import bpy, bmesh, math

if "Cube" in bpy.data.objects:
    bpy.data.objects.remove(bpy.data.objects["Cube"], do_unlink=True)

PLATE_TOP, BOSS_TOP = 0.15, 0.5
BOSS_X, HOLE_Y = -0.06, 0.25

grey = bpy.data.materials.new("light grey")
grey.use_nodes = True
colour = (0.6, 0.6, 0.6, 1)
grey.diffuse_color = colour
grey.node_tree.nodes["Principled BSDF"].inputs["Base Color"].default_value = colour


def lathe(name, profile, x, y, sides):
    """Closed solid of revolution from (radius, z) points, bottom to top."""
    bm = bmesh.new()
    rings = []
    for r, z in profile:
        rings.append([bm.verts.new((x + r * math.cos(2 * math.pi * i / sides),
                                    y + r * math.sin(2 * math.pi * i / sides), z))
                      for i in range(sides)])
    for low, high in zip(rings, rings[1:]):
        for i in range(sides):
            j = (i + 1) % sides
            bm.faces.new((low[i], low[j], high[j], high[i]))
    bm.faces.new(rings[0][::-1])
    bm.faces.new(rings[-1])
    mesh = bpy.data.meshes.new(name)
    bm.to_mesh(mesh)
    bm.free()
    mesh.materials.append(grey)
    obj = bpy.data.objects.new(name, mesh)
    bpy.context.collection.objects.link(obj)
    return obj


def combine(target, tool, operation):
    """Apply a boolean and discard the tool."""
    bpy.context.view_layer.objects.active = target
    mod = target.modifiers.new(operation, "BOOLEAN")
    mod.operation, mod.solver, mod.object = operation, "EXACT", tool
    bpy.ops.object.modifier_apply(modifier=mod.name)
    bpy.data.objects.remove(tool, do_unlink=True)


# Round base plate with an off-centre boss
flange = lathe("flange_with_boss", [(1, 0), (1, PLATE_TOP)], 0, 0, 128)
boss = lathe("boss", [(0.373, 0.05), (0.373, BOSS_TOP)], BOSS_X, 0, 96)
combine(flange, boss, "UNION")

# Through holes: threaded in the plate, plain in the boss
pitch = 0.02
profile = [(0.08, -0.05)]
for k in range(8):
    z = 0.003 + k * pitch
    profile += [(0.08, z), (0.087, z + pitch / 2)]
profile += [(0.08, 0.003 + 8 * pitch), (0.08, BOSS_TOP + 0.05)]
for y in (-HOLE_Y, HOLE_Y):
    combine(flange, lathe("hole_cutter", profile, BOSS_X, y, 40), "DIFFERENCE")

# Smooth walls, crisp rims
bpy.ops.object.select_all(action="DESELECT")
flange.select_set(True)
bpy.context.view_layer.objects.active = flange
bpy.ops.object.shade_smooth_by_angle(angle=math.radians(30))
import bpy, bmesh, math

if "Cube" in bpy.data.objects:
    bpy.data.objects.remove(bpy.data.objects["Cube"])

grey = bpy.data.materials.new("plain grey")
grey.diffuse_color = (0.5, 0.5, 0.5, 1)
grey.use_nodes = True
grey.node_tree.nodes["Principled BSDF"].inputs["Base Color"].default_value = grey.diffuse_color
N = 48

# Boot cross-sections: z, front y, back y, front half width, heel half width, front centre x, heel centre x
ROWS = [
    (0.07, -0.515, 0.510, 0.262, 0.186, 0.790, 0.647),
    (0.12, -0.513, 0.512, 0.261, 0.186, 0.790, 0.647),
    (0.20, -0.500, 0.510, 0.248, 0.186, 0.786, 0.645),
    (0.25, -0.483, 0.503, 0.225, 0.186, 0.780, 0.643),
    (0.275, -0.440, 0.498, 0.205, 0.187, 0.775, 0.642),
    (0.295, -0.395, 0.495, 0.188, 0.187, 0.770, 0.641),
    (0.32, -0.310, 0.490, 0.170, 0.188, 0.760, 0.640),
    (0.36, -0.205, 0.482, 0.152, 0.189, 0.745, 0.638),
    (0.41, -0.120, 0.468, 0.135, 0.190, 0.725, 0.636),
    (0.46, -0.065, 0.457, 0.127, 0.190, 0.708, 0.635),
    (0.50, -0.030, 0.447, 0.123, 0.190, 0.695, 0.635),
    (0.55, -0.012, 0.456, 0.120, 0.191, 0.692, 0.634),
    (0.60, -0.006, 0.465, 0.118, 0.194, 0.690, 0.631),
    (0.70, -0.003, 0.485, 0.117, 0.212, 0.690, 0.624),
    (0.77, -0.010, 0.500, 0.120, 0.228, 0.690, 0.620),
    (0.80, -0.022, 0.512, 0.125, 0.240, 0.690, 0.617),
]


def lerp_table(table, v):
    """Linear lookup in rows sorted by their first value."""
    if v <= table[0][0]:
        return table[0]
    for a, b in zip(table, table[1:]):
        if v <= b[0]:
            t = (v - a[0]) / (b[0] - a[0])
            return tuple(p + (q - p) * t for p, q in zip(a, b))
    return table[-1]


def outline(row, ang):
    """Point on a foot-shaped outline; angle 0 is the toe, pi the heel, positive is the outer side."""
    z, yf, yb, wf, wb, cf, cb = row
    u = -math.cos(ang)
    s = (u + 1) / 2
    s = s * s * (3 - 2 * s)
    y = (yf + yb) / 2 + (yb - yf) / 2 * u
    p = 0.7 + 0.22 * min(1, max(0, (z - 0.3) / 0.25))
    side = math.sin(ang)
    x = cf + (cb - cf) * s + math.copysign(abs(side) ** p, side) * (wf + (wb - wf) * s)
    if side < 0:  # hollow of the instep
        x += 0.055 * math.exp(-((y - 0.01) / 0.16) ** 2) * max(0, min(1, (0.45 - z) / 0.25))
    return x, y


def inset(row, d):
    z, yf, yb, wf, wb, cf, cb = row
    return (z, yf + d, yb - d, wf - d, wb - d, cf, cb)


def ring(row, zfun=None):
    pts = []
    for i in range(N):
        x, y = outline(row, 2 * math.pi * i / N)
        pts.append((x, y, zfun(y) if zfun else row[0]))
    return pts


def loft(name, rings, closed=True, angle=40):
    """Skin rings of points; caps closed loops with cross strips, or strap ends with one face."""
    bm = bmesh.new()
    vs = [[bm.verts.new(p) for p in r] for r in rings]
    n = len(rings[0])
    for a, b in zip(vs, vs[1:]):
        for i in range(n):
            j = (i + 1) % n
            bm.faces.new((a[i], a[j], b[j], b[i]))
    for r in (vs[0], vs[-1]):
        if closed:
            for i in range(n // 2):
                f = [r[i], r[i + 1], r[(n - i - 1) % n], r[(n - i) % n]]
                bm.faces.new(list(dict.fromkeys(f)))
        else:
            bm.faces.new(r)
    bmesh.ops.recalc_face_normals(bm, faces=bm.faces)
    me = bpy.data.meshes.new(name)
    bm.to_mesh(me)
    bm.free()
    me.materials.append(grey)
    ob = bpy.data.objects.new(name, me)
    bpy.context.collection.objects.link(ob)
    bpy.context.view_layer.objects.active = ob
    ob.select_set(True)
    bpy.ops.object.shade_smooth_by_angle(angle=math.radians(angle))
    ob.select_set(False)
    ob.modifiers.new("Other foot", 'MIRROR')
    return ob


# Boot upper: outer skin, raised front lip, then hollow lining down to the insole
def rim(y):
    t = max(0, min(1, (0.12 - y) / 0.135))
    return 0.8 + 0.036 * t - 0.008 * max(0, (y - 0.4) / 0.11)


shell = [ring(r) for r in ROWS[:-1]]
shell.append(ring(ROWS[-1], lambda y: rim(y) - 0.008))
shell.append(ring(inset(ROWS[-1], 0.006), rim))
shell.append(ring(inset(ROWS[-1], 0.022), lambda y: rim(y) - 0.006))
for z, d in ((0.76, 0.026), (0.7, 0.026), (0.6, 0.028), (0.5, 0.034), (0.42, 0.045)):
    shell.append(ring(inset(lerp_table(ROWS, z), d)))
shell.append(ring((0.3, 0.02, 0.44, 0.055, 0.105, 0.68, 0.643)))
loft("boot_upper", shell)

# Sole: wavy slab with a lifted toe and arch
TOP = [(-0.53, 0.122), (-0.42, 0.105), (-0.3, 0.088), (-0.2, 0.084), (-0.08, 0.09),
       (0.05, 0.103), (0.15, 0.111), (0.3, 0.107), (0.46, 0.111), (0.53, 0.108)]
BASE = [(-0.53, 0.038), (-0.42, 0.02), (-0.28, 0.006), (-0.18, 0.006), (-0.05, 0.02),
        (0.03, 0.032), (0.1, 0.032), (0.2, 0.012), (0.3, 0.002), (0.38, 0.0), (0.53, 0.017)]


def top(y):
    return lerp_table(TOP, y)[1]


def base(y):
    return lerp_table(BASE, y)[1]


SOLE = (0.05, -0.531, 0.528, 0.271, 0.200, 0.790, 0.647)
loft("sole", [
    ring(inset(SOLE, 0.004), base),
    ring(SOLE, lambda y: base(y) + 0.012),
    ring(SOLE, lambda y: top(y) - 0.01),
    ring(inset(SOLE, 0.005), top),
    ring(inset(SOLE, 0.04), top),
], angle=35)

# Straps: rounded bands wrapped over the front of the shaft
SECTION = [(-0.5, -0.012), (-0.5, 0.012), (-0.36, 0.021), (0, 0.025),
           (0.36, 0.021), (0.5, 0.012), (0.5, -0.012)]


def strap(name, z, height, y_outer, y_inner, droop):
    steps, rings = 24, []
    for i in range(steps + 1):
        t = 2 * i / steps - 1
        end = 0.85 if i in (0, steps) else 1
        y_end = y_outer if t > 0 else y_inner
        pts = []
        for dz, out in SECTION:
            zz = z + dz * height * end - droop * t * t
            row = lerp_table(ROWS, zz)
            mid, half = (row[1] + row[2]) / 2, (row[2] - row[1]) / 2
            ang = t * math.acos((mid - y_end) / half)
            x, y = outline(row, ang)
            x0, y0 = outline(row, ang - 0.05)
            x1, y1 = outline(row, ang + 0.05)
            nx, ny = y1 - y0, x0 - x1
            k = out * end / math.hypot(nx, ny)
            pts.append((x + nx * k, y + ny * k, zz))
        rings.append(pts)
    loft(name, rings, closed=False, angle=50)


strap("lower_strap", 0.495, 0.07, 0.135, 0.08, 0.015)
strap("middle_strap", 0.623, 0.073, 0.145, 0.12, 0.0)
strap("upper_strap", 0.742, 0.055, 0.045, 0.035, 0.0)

- _HOW TO COMPLETE THIS TASK_
When you reach the line holding "rings of points;" in the records above, begin reproducing exactly, stop after the line holding "t = max(0, min(1, (0.12 - y) / 0.135))", and output nothing else.

- _REPLY_
    """Skin rings of points; caps closed loops with cross strips, or strap ends with one face."""
    bm = bmesh.new()
    vs = [[bm.verts.new(p) for p in r] for r in rings]
    n = len(rings[0])
    for a, b in zip(vs, vs[1:]):
        for i in range(n):
            j = (i + 1) % n
            bm.faces.new((a[i], a[j], b[j], b[i]))
    for r in (vs[0], vs[-1]):
        if closed:
            for i in range(n // 2):
                f = [r[i], r[i + 1], r[(n - i - 1) % n], r[(n - i) % n]]
                bm.faces.new(list(dict.fromkeys(f)))
        else:
            bm.faces.new(r)
    bmesh.ops.recalc_face_normals(bm, faces=bm.faces)
    me = bpy.data.meshes.new(name)
    bm.to_mesh(me)
    bm.free()
    me.materials.append(grey)
    ob = bpy.data.objects.new(name, me)
    bpy.context.collection.objects.link(ob)
    bpy.context.view_layer.objects.active = ob
    ob.select_set(True)
    bpy.ops.object.shade_smooth_by_angle(angle=math.radians(angle))
    ob.select_set(False)
    ob.modifiers.new("Other foot", 'MIRROR')
    return ob


# Boot upper: outer skin, raised front lip, then hollow lining down to the insole
def rim(y):
    t = max(0, min(1, (0.12 - y) / 0.135))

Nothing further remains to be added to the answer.